:: Supplied records

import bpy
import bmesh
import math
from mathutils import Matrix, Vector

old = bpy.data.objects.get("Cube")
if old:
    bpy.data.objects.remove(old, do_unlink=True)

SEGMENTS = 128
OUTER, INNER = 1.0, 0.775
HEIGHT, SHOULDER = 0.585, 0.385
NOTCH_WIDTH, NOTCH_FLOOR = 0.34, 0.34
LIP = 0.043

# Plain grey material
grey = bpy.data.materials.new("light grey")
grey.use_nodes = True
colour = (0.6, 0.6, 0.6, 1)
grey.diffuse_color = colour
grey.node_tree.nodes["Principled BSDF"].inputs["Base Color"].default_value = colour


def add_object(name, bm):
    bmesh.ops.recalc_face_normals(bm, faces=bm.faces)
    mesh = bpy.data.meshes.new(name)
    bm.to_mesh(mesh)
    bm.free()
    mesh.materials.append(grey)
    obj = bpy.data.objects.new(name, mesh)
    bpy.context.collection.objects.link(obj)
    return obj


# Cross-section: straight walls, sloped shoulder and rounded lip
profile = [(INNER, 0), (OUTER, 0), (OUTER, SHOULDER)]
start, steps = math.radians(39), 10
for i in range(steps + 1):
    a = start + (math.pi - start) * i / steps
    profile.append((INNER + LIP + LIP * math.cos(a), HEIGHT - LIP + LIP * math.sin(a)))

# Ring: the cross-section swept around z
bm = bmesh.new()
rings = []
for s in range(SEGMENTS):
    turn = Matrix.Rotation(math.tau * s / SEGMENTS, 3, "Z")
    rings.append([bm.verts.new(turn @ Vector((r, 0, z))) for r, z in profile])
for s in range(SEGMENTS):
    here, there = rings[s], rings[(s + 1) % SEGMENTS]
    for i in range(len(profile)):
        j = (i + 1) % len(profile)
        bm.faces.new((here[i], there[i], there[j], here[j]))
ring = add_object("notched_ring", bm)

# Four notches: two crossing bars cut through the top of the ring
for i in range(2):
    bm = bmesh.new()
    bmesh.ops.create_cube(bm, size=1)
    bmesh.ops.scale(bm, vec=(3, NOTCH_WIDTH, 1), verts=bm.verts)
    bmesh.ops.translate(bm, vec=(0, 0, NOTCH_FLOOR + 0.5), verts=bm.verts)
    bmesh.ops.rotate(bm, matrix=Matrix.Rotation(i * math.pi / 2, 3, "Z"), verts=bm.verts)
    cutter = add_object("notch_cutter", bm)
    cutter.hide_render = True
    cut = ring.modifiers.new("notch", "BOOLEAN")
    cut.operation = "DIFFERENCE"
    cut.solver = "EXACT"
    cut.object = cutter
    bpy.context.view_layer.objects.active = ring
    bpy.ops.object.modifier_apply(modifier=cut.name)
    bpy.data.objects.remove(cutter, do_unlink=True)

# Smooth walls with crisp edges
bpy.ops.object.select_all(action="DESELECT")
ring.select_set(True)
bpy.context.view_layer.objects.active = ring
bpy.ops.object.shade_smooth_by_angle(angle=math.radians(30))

::::

- Problem to work on -
Write out the lines above, starting at the line that contains "# Ring: the cross-section swept around z" and ending with the final line, and nothing else; copy them exactly.

- Written response -
# Ring: the cross-section swept around z
bm = bmesh.new()
rings = []
for s in range(SEGMENTS):
    turn = Matrix.Rotation(math.tau * s / SEGMENTS, 3, "Z")
    rings.append([bm.verts.new(turn @ Vector((r, 0, z))) for r, z in profile])
for s in range(SEGMENTS):
    here, there = rings[s], rings[(s + 1) % SEGMENTS]
    for i in range(len(profile)):
        j = (i + 1) % len(profile)
        bm.faces.new((here[i], there[i], there[j], here[j]))
ring = add_object("notched_ring", bm)

# Four notches: two crossing bars cut through the top of the ring
for i in range(2):
    bm = bmesh.new()
    bmesh.ops.create_cube(bm, size=1)
    bmesh.ops.scale(bm, vec=(3, NOTCH_WIDTH, 1), verts=bm.verts)
    bmesh.ops.translate(bm, vec=(0, 0, NOTCH_FLOOR + 0.5), verts=bm.verts)
    bmesh.ops.rotate(bm, matrix=Matrix.Rotation(i * math.pi / 2, 3, "Z"), verts=bm.verts)
    cutter = add_object("notch_cutter", bm)
    cutter.hide_render = True
    cut = ring.modifiers.new("notch", "BOOLEAN")
    cut.operation = "DIFFERENCE"
    cut.solver = "EXACT"
    cut.object = cutter
    bpy.context.view_layer.objects.active = ring
    bpy.ops.object.modifier_apply(modifier=cut.name)
    bpy.data.objects.remove(cutter, do_unlink=True)

# Smooth walls with crisp edges
bpy.ops.object.select_all(action="DESELECT")
ring.select_set(True)
bpy.context.view_layer.objects.active = ring
bpy.ops.object.shade_smooth_by_angle(angle=math.radians(30))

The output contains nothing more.